===== Information shown =====

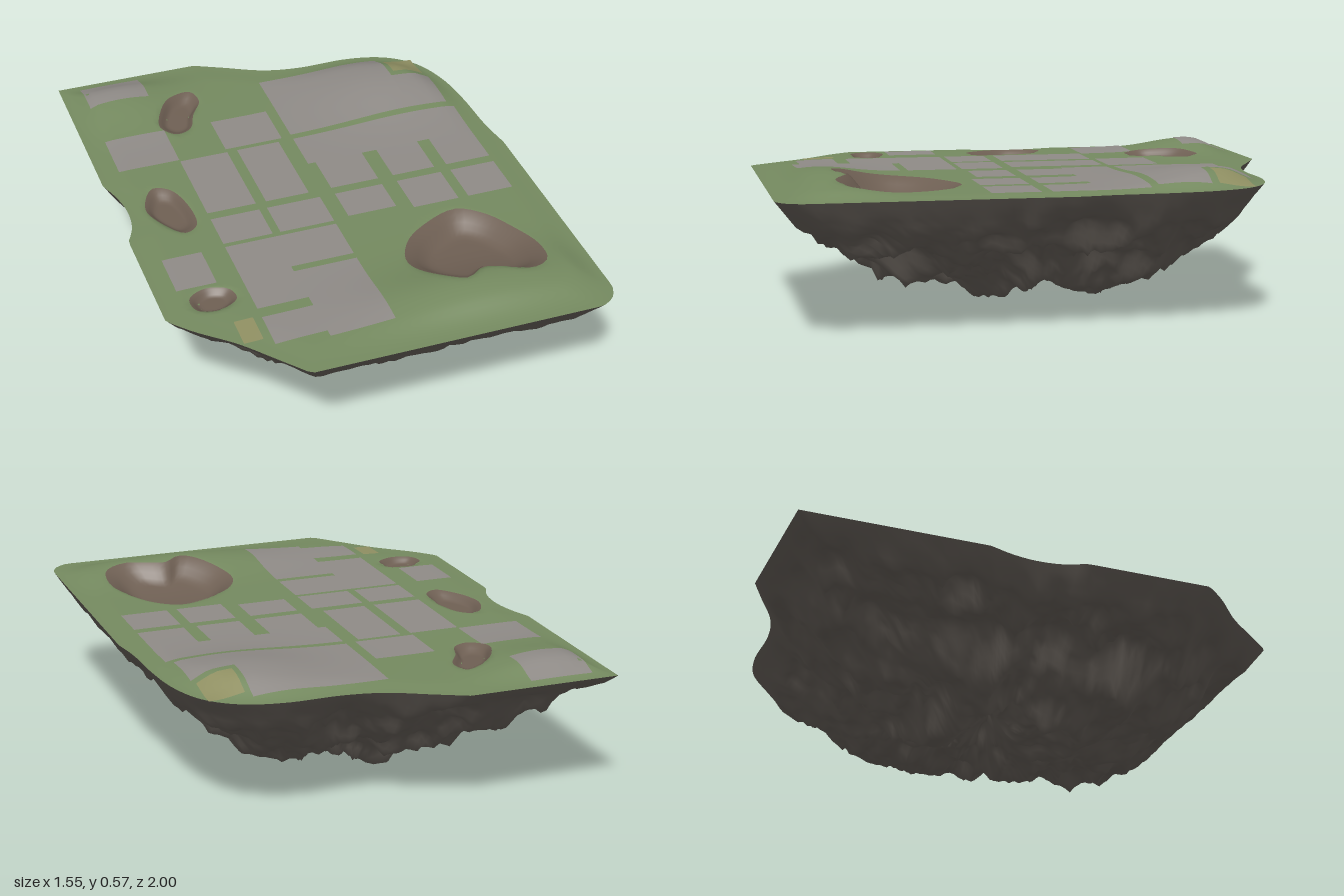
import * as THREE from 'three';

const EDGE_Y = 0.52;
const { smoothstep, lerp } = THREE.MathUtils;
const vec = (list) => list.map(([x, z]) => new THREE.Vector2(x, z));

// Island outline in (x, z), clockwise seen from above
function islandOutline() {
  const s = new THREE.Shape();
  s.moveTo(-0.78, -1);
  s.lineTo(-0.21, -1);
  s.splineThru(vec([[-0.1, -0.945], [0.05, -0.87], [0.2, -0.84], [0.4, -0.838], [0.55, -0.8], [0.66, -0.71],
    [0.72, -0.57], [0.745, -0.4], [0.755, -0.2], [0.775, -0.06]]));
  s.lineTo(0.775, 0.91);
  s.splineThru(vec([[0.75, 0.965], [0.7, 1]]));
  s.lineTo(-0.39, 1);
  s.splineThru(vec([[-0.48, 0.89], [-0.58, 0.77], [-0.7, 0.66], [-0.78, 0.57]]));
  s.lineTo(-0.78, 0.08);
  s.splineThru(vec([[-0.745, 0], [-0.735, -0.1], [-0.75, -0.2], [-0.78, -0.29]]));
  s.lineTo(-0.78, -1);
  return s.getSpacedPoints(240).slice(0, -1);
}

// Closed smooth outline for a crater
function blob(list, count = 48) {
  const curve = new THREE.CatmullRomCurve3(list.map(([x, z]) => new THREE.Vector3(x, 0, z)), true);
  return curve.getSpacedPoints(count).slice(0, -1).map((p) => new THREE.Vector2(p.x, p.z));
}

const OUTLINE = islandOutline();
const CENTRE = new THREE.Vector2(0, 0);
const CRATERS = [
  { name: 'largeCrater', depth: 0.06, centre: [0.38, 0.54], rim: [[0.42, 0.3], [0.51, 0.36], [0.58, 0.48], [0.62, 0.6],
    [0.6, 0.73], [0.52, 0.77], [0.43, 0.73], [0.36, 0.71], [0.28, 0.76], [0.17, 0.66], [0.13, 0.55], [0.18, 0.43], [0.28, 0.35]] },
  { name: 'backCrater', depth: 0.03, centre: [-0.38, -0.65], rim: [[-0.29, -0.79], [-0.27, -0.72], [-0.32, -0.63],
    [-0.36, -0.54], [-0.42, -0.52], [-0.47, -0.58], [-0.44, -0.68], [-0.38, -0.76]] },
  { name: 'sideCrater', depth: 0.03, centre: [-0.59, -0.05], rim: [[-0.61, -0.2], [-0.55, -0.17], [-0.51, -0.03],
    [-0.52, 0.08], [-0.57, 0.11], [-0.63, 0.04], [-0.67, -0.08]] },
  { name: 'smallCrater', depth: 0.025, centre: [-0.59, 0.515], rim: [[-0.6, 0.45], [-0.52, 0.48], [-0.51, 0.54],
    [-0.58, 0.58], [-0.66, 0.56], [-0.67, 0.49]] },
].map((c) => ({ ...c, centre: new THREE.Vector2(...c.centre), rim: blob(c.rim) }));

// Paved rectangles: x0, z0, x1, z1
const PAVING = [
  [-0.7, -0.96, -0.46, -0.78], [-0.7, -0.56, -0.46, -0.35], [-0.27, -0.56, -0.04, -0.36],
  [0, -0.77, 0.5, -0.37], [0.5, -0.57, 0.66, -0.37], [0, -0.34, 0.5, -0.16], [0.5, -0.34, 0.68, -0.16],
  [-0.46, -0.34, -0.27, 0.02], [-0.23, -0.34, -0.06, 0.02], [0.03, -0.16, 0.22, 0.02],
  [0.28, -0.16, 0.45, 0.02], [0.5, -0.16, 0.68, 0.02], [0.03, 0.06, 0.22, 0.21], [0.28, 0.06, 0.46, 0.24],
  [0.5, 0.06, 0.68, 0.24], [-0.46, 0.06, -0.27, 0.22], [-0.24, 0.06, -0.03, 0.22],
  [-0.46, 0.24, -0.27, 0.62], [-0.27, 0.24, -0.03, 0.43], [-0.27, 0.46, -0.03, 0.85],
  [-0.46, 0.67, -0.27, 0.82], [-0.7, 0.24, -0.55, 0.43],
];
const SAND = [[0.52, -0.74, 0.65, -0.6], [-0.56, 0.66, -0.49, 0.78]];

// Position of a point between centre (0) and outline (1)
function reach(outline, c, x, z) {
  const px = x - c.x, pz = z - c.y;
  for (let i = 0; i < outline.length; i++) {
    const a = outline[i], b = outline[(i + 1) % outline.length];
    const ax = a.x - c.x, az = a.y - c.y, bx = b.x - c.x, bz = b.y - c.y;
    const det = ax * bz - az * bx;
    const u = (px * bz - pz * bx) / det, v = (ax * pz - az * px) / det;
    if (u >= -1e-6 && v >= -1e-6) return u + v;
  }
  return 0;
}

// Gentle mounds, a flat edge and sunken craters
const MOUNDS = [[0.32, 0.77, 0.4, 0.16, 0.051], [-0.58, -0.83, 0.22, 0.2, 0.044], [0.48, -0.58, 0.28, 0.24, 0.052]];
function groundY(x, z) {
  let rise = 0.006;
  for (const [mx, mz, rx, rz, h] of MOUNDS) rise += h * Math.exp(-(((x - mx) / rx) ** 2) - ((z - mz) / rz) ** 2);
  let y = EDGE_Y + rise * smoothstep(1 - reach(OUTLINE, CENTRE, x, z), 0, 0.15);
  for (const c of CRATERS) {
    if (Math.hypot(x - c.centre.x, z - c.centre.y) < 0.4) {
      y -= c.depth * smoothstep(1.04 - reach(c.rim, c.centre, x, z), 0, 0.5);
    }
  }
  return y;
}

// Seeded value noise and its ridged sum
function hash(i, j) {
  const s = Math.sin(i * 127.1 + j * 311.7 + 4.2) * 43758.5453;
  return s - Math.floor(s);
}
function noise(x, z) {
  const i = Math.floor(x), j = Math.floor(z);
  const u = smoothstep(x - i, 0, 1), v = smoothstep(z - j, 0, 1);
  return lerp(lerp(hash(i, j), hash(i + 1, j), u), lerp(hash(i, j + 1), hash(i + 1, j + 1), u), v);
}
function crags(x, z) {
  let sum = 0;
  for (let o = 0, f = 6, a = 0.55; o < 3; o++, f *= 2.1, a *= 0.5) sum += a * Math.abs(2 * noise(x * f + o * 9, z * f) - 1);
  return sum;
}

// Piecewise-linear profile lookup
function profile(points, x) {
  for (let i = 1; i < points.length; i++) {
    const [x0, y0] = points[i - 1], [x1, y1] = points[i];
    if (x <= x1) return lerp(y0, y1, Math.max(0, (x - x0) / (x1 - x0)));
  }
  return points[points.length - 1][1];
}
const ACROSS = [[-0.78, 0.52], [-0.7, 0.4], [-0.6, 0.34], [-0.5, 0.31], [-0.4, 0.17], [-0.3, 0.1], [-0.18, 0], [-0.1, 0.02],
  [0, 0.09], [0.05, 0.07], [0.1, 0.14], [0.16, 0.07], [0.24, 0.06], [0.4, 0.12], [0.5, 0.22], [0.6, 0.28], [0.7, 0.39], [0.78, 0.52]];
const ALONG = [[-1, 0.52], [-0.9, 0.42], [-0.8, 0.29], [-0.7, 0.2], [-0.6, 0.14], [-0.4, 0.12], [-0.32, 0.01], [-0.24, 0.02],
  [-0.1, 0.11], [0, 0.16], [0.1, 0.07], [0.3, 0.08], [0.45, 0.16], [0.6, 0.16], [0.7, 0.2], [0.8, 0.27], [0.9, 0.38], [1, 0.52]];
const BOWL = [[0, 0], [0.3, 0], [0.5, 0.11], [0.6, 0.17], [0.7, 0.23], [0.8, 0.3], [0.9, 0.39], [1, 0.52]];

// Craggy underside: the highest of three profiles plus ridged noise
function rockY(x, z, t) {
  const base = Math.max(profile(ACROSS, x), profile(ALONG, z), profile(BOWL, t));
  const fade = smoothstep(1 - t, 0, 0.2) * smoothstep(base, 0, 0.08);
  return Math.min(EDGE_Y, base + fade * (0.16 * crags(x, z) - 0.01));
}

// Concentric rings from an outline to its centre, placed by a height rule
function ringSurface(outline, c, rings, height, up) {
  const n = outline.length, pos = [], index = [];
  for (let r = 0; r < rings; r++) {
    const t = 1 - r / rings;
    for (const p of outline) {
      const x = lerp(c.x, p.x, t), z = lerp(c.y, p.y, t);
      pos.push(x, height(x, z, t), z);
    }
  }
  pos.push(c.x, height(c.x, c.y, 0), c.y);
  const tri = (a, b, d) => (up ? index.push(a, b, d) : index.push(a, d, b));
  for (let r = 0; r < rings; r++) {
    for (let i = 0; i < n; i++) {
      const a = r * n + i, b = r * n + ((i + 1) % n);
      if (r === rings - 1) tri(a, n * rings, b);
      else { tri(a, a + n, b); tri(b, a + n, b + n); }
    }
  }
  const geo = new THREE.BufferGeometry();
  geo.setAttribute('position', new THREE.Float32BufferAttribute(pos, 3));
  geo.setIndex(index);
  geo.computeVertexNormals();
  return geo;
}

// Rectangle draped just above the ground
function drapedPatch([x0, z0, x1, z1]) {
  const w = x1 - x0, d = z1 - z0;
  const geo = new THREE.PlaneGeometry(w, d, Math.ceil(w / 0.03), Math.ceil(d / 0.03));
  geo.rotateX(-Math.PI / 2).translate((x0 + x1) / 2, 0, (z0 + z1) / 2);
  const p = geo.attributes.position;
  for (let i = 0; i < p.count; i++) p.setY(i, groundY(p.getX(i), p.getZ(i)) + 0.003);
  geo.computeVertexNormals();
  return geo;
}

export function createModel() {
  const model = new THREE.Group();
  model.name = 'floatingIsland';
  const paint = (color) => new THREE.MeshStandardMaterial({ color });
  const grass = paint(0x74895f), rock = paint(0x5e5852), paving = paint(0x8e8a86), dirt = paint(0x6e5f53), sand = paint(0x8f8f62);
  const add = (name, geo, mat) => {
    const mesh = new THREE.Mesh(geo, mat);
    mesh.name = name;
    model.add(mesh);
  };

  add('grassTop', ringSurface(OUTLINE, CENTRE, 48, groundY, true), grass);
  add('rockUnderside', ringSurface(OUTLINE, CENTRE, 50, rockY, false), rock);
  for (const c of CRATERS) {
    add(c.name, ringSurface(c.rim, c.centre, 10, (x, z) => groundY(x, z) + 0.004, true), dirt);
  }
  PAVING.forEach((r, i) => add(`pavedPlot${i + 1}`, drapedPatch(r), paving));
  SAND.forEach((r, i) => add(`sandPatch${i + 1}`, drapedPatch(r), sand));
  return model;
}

=====
===== Information shown =====

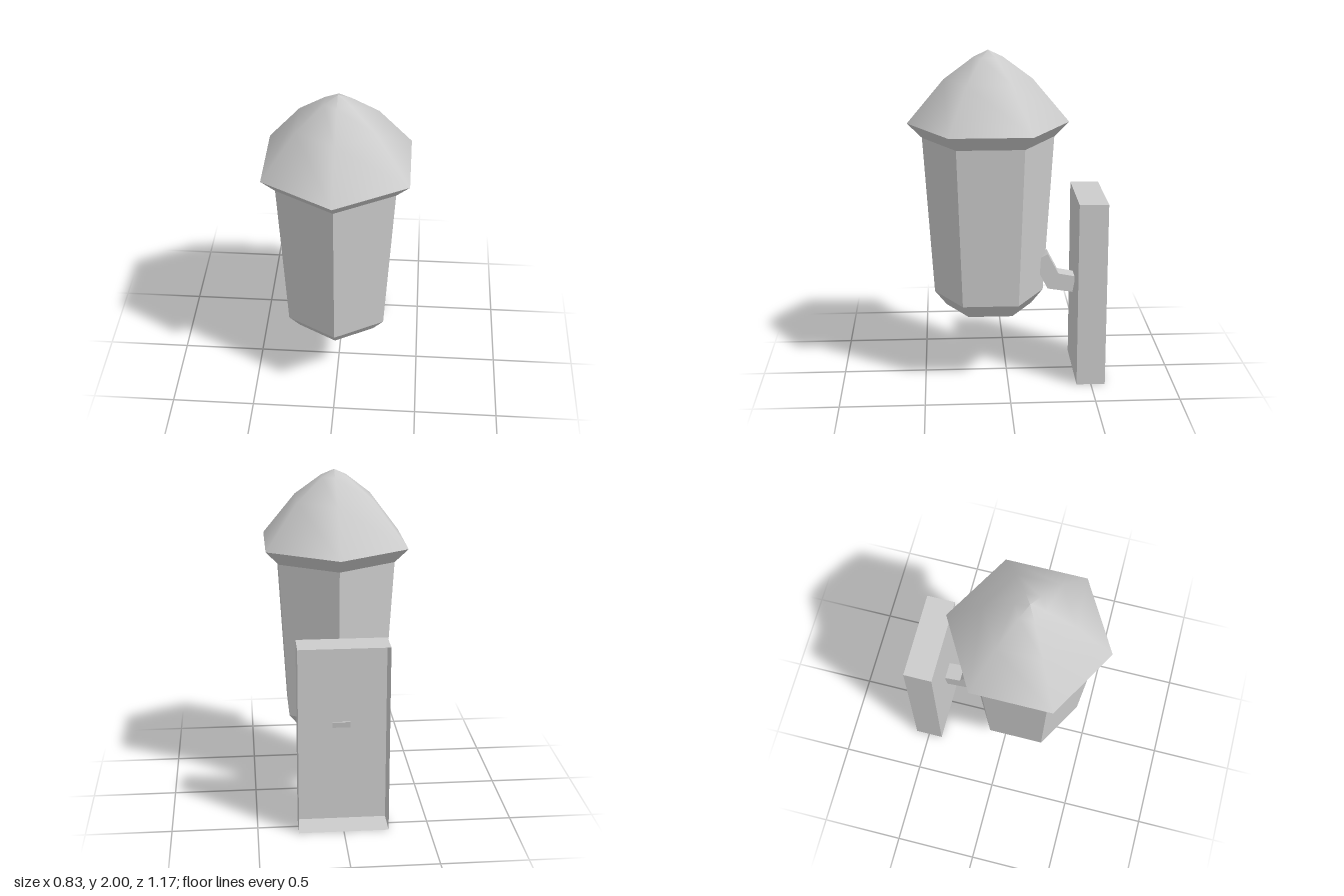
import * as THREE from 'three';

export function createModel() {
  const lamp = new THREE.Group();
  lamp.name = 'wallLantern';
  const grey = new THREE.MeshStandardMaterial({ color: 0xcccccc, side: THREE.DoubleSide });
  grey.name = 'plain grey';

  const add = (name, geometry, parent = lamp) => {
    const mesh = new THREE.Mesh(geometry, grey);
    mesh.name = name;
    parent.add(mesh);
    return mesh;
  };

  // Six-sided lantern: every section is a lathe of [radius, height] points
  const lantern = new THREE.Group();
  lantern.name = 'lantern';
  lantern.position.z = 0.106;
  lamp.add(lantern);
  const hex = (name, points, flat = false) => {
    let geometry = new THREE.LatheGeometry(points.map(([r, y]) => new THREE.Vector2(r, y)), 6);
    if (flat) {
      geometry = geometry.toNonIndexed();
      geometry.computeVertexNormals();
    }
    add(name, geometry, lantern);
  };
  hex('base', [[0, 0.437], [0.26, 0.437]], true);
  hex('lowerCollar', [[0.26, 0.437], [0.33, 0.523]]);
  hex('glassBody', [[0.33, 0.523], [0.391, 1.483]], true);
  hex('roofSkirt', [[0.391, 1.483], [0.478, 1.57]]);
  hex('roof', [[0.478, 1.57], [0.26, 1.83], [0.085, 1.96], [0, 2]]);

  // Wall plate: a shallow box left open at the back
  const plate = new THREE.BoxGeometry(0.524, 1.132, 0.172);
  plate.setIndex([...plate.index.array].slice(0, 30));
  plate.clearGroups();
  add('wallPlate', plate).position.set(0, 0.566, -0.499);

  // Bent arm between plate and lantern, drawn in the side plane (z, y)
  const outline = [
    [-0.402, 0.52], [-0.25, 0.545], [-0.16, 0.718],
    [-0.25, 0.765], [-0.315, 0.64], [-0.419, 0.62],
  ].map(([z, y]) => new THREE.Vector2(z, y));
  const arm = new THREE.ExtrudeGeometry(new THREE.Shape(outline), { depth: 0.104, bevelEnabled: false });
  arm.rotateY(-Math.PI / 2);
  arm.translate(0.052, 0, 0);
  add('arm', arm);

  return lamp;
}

=====

• [What you have to do] Return only the part of the records above that opens with the line containing "lamp.add(lantern);" and closes with the line containing "new THREE.Vector2(z, y));", ends included.

• [Result]
  lamp.add(lantern);
  const hex = (name, points, flat = false) => {
    let geometry = new THREE.LatheGeometry(points.map(([r, y]) => new THREE.Vector2(r, y)), 6);
    if (flat) {
      geometry = geometry.toNonIndexed();
      geometry.computeVertexNormals();
    }
    add(name, geometry, lantern);
  };
  hex('base', [[0, 0.437], [0.26, 0.437]], true);
  hex('lowerCollar', [[0.26, 0.437], [0.33, 0.523]]);
  hex('glassBody', [[0.33, 0.523], [0.391, 1.483]], true);
  hex('roofSkirt', [[0.391, 1.483], [0.478, 1.57]]);
  hex('roof', [[0.478, 1.57], [0.26, 1.83], [0.085, 1.96], [0, 2]]);

  // Wall plate: a shallow box left open at the back
  const plate = new THREE.BoxGeometry(0.524, 1.132, 0.172);
  plate.setIndex([...plate.index.array].slice(0, 30));
  plate.clearGroups();
  add('wallPlate', plate).position.set(0, 0.566, -0.499);

  // Bent arm between plate and lantern, drawn in the side plane (z, y)
  const outline = [
    [-0.402, 0.52], [-0.25, 0.545], [-0.16, 0.718],
    [-0.25, 0.765], [-0.315, 0.64], [-0.419, 0.62],
  ].map(([z, y]) => new THREE.Vector2(z, y));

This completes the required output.